Last autumn I checked out this machine at a local dealer, but did not buy it right away. To my total surprise, my lovely husband had gone and bought the machine as a Christmas present, and I was very excited to try it out in the new year when the tree and decorations had been packed away and I finally got my sewing space back.
All you quilters know how we like to stroke and pet our sewing machines, – as well as our fabrics, – but when doing so with this one, something was not quite right. I have been sewing on several Husqvarna machines since 1982, and have been getting used to the smooth surface and rounded edges. This one felt different, though, – at the back of the free arm there was a nasty sharp edge, next to the toolbox. But worse, – the plastic casing at the end of the free arm was not quite flush with the casing around the needle plate, but was rising towards the back, the edge ending in a very sharp corner at 1-1,5 millimetres above the needle plate. See photos below.
The sharp edges and corner interfere with the flow of movement when quilting, especially when free motion quilting. The corner sometimes snags on the fabric, especially when moving the sandwich diagonally towards me and to the left. Of course, I assumed this must be some manufacturing error, and when contacting the dealer, she first suggested buying the acrylic extension table to see if this made things better. I was not able to go myself at the time, so my husband picked it up when in town, so that I could try it. I found that to avoid the raised corner, the table must be set higher than the free arm, so I still do not get a flat, smooth surface.
I finally got the chance to visit the shop and have a look at the other machines there. I was curious if this problem was unique to my machine. There was no other 870 machine in the shop at the time, but I looked at an 850 which seemed perfectly all right. Then I spotted the same irregularities on a Topaz nearby, and later the dealer found the same thing on her Designer Diamond at home, – she does not quilt, so had not noticed before. I wrote a letter of complaint to the importer, which she forwarded, – describing the problem and including the photos above. We got an immediate response that they were going to look into it.
Last week, two months later, I got a phone call from a Husqvarna Viking representative, questioning me about how this was a problem, and stating their point of view on the case.
The main points being made were that the casings for the Sapphire, Topaz, and Diamond are all cast in the same mould, so they are all identical, and changing the production would take a long time, six months at the very least, so nothing could be done about my machine now, except taking it in to look at it.
Next, more than two thousand such machines have been sold, and only two persons have complained about this, namely my dealer and I. According to the representative, all the other 2000 quilters are happily sewing along on machines identical to mine (identical casings, that is), without any problems at all.

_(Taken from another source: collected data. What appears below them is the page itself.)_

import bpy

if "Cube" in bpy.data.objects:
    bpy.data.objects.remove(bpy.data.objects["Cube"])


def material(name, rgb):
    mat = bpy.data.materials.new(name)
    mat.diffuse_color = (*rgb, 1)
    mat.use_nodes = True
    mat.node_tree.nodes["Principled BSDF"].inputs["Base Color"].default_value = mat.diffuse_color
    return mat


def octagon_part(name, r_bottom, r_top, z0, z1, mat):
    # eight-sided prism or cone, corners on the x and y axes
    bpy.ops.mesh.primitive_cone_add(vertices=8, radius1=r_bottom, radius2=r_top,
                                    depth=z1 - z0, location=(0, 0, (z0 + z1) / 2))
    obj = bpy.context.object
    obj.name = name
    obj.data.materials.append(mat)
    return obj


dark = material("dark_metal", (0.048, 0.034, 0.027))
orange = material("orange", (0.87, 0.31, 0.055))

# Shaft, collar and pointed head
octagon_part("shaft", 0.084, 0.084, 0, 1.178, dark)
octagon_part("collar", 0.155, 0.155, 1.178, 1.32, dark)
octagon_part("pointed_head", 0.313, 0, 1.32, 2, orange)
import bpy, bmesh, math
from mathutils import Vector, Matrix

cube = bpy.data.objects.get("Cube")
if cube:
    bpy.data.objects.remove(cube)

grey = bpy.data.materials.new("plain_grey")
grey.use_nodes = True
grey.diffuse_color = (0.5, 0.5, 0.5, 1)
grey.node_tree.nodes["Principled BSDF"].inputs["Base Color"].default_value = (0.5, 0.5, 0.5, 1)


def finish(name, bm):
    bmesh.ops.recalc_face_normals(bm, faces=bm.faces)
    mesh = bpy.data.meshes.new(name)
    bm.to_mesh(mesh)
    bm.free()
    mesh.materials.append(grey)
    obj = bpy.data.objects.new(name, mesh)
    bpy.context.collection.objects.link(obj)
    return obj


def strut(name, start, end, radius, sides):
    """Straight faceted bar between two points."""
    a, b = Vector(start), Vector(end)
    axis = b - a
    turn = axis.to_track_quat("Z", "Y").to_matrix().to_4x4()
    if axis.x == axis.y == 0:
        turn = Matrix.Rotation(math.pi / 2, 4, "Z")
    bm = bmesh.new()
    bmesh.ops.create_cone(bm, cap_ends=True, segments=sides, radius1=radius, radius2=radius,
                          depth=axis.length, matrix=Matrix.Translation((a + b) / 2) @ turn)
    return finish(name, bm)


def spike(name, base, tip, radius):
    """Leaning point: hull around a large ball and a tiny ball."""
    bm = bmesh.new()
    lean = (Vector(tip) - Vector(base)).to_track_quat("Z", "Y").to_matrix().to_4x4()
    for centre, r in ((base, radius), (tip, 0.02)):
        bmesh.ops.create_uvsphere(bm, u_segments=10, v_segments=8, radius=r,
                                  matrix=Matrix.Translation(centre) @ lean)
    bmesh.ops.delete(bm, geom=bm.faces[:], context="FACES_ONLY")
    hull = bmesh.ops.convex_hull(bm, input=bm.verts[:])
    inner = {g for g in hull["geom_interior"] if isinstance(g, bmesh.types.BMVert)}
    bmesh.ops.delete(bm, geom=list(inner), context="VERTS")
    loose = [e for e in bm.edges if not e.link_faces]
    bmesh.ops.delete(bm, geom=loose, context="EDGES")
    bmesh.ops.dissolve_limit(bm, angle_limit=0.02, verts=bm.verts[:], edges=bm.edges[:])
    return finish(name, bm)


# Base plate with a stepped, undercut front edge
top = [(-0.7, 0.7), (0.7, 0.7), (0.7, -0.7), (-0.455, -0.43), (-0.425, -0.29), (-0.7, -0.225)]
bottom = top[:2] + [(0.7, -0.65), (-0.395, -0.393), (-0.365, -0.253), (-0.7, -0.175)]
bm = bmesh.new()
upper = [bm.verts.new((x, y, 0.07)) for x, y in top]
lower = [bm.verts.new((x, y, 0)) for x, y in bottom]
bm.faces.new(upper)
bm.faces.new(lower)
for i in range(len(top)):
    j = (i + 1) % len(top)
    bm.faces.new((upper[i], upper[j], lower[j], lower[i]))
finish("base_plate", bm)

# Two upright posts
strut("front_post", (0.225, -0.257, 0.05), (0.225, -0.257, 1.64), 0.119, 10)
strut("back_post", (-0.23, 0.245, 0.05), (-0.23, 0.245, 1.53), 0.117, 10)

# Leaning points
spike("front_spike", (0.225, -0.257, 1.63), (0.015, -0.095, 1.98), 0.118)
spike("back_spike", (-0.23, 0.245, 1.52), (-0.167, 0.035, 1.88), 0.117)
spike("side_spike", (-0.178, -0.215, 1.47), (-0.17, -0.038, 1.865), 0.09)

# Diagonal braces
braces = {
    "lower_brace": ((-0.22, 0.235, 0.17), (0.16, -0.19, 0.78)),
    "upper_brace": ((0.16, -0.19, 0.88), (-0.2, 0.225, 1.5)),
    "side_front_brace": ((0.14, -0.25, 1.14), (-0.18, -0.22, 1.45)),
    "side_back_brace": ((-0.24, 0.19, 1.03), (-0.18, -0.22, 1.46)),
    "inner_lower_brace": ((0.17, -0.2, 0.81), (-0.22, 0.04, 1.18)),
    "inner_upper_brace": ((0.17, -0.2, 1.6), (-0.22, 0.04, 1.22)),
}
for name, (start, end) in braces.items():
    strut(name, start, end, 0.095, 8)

This may be correct, by all means, but I found it odd that so many people would really be content with such unevenness on the machine surface, so expressed some doubts about this last statement. Of course, we, the public, have no means of knowing the number of complaints they get from around the world, as such things are never published, – naturally, – so we either take the information at face value, or make our own enquiries. I therefore informed the representative that I would like to find out about this from the quilters themselves by asking around in the sewing forums on the internet.
Frankly, I am a bit puzzled by the whole thing. I mean, why would a manufacturer make expensive sewing machines with bells and whistles enough for a whole orchestra, and then skimp on the polishing and fitting of the casings? From what I have seen when testing the machine so far, it sews beautifully (no problem when the fabric moves only towards the back), and it has many desirable features, – not least the big harp for quilting, which tempted me in the first place. I would love for this machine to function properly, but as it is, I dare not use it for any serious quilting. It is a shame, and I am writing this post in a hope to find that there really are Sapphire 870 machines out there with better fitted casings than mine.
Since many forums do not allow photos attached to the posts, I am putting the pictures up here for easy reference.
What I would like to know from owners of Husqvarna Viking Sapphire, Topaz, and Diamond sewing machines is:
1 Does the casing on your machine look like it does in the photos above?
2 If not, where (country) and when (approximate) was it purchased?
3 If it does look like mine, do you feel it interferes with the quality of your sewing/quilting?
4 If yes to number 3, have you complained about it (to your dealer or other Husqvarna Viking representatives)?
I would be thankful if you would either leave comments to this post, or email me privately at aefoerde at online.no (replace the at with @ and remove all spaces). Of course, you can also reply in the forums where I have posted about this issue.
Thank you for reading this far.